The great french composer Olivier Messiaen (1908 - 1992 ) wrote many quirky masterpieces based on his singular fusion of devout Catholic faith and mysticism , birdsong , and Buddhist and Hindu philosophy , but wrote only one opera , which had its world premiere at the Paris opera in 1983 . And what an opera ! The opera is called St. Francois D'Assise ( Saint francis of Assisi ) , a natiural subject for a devout catholic composer .
But it is no ordinary opera . It is a vast an dauntingly complex work calling for a huge orchestra and chorus which lasst about four hours and is extremely static froma dramatic viewpoint , and the role of St. Francis, sung by a bass baritone, is one of the longest and most diffiuclt in opera . Naturally , the opera has had relatively few productions in the last 30 years, nor is it ever likely to become as popular as such staples of the operatic repertoire as La Boheme,Carmen and Aida .

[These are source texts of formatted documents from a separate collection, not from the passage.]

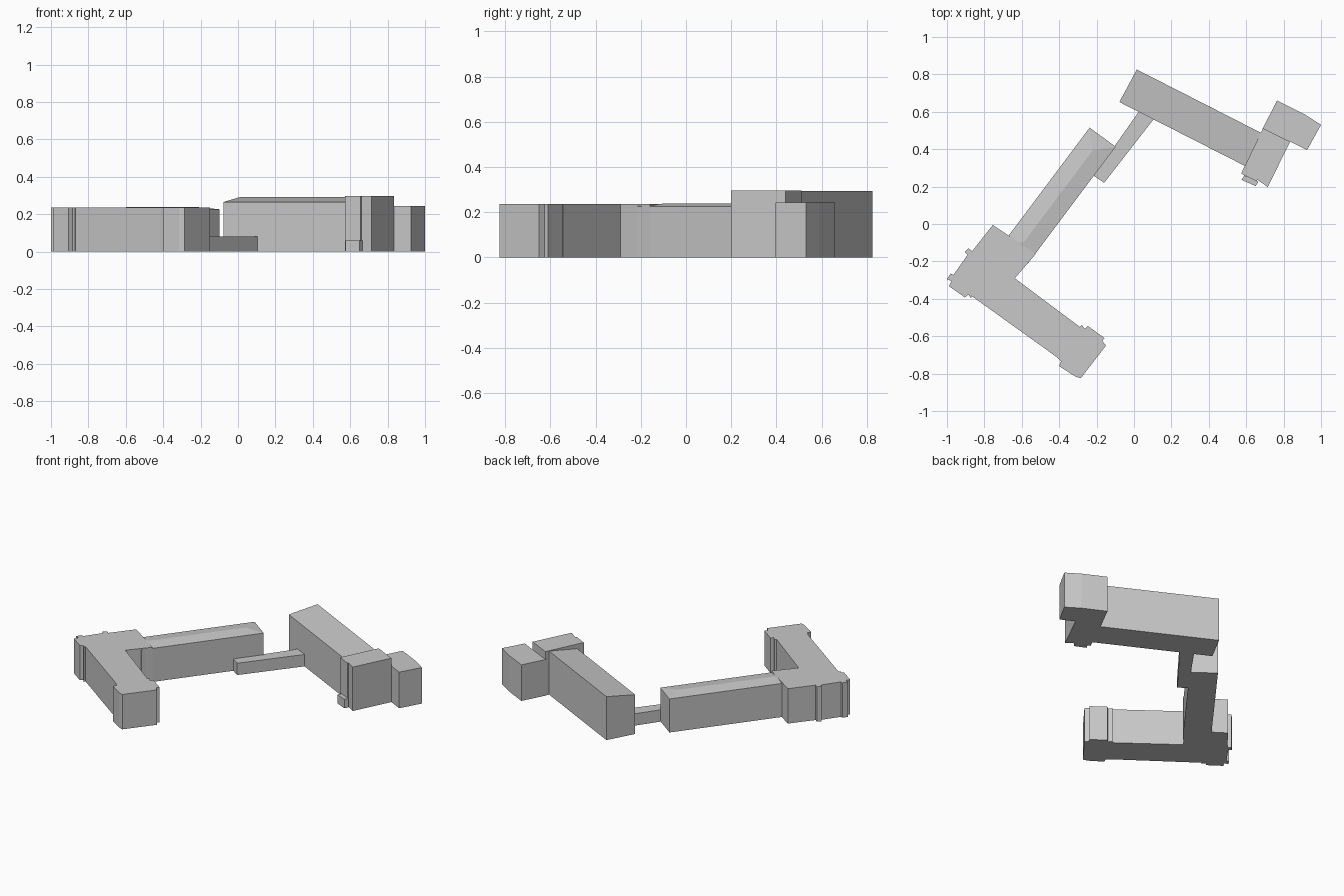
import bpy
import bmesh
from mathutils import Vector

cube = bpy.data.objects.get("Cube")
if cube:
    bpy.data.objects.remove(cube, do_unlink=True)

# One plain massing colour
grey = bpy.data.materials.new("plain_grey")
grey.use_nodes = True
colour = (0.58, 0.58, 0.58, 1)
grey.diffuse_color = colour
grey.node_tree.nodes["Principled BSDF"].inputs["Base Color"].default_value = colour


def finish(name, bm):
    """Turn a bmesh into a flat shaded object."""
    bmesh.ops.recalc_face_normals(bm, faces=bm.faces)
    mesh = bpy.data.meshes.new(name)
    bm.to_mesh(mesh)
    bm.free()
    mesh.materials.append(grey)
    obj = bpy.data.objects.new(name, mesh)
    bpy.context.collection.objects.link(obj)
    return obj


def walls(bm, outline, heights):
    """Floor and walls over an outline; returns the ring of top vertices."""
    low = [bm.verts.new((x, y, 0)) for x, y in outline]
    top = [bm.verts.new((x, y, h)) for (x, y), h in zip(outline, heights)]
    bm.faces.new(low)
    for i in range(len(low)):
        j = (i + 1) % len(low)
        bm.faces.new((low[i], low[j], top[j], top[i]))
    return top


def prism(name, outline, height):
    """Block with a flat roof, or a sloped one when heights are a list."""
    heights = height if isinstance(height, list) else [height] * len(outline)
    bm = bmesh.new()
    bm.faces.new(walls(bm, outline, heights))
    return finish(name, bm)


def hipped_block(name, outline, eave, ridge):
    """Four sided block with a low hipped roof; the ridge runs along its length."""
    bm = bmesh.new()
    a, b, c, d = walls(bm, outline, [eave] * 4)
    mid_start = (a.co + b.co) / 2
    mid_end = (c.co + d.co) / 2
    inset = (mid_end - mid_start).normalized() * (a.co - b.co).length / 2
    rise = Vector((0, 0, ridge - eave))
    r0 = bm.verts.new(mid_start + inset + rise)
    r1 = bm.verts.new(mid_end - inset + rise)
    for face in ((a, b, r0), (b, c, r1, r0), (c, d, r1), (d, a, r0, r1)):
        bm.faces.new(face)
    return finish(name, bm)


# L shaped wing with shallow bays at its two ends
prism("corner_wing", [
    (-.755, -.005), (-.525, -.16), (-.637, -.29),
    (-.29, -.55), (-.28, -.54), (-.262, -.56), (-.247, -.545),
    (-.157, -.61), (-.17, -.625), (-.15, -.65),
    (-.285, -.825), (-.315, -.815), (-.4, -.76), (-.39, -.735), (-.415, -.71),
    (-.868, -.385), (-.872, -.398), (-.885, -.378), (-.905, -.392),
    (-.99, -.332), (-.975, -.305), (-1, -.295), (-.98, -.265), (-.965, -.272),
    (-.89, -.165), (-.905, -.15), (-.885, -.13), (-.865, -.145),
], .235)

# Long wing under a low hipped roof
hipped_block("long_wing", [
    (-.237, .515), (-.098, .413), (-.57, -.215), (-.71, -.115)], .226, .238)

# Low link between the two halves
prism("low_link", [
    (.03, .607), (.105, .56), (-.16, .22), (-.215, .258)], .08)

# Hall with a single pitch roof, high at the back
prism("hall", [
    (.015, .826), (-.078, .652), (.6, .307), (.69, .482)],
    [.293, .265, .265, .293])

# Tall cross block, end block and porch
prism("cross_block", [
    (.573, .27), (.655, .228), (.66, .236), (.715, .198),
    (.835, .44), (.69, .512)], .296)
prism("end_block", [
    (.685, .505), (.765, .66), (.91, .588), (1, .53),
    (.925, .395), (.835, .44)], .243)
prism("porch", [
    (.59, .26), (.575, .236), (.65, .203), (.665, .225)], .06)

Recently, the Metropolitan opera has released plans for upcoming repertoire in the next few seasons, and lo and behold, the Messiaen opera will receive a production in 2017 . This is extraordinary news , and the outstanding African-American bass Eric Owen, whose protrayal of the evil Nibelung dwarf Alberich in the Met's new Ring cycle has received considerable critical acclaim , will take on the formidable demands of the role of St. Francis.
The San Francisco opera did the Americna premiere of St. Francis several years ago, and there have been a number of concert performances ,some of only extended excerpts, , but this will be the New York stage premiere . The Belgian opera manager Gerard Mortier ,who resigned as general manager of the New York City opera a few years ago before taking over because of lack of siufficient funds for his ambitious plans for the company was plaaning to do the opera in New York, but his vision was thwarted . But the Met, which has far greater resources an dmoney, should be able to do justice to the huge work .
One problem however, may be the many conservative members of the Met''s audience, who are extremely reluctant to hear challenging rare operas , and who may find the work baffling and leave early , as they sometimes do with th emore esoteric works of the operatic repertoire . Let''s hope the opera will not play to sparse audiences ! The production will certainly not be cheap .
ther ehave been two CD recordings of St. Francis, a live one from the Paris premiere ocnducted by Seiji Ozawa, a longtime champion of Messiaen's music but now ailing , and one on Deitsche grammophon based on a production at the Salzburg fesitval conducted by another notable Messiaen specialist, Japanese-American conductor Kent Nagano . These may not be easy to find, but are well worth ooking for, and there is a DVD of a production from the Netherlands opera in Amsterdam . If you don't mind a musicla challenge, give these a try ! The opera may grow on you, as it did with me from the two CD recordings. I haven't seen the DVD , but hope to soon .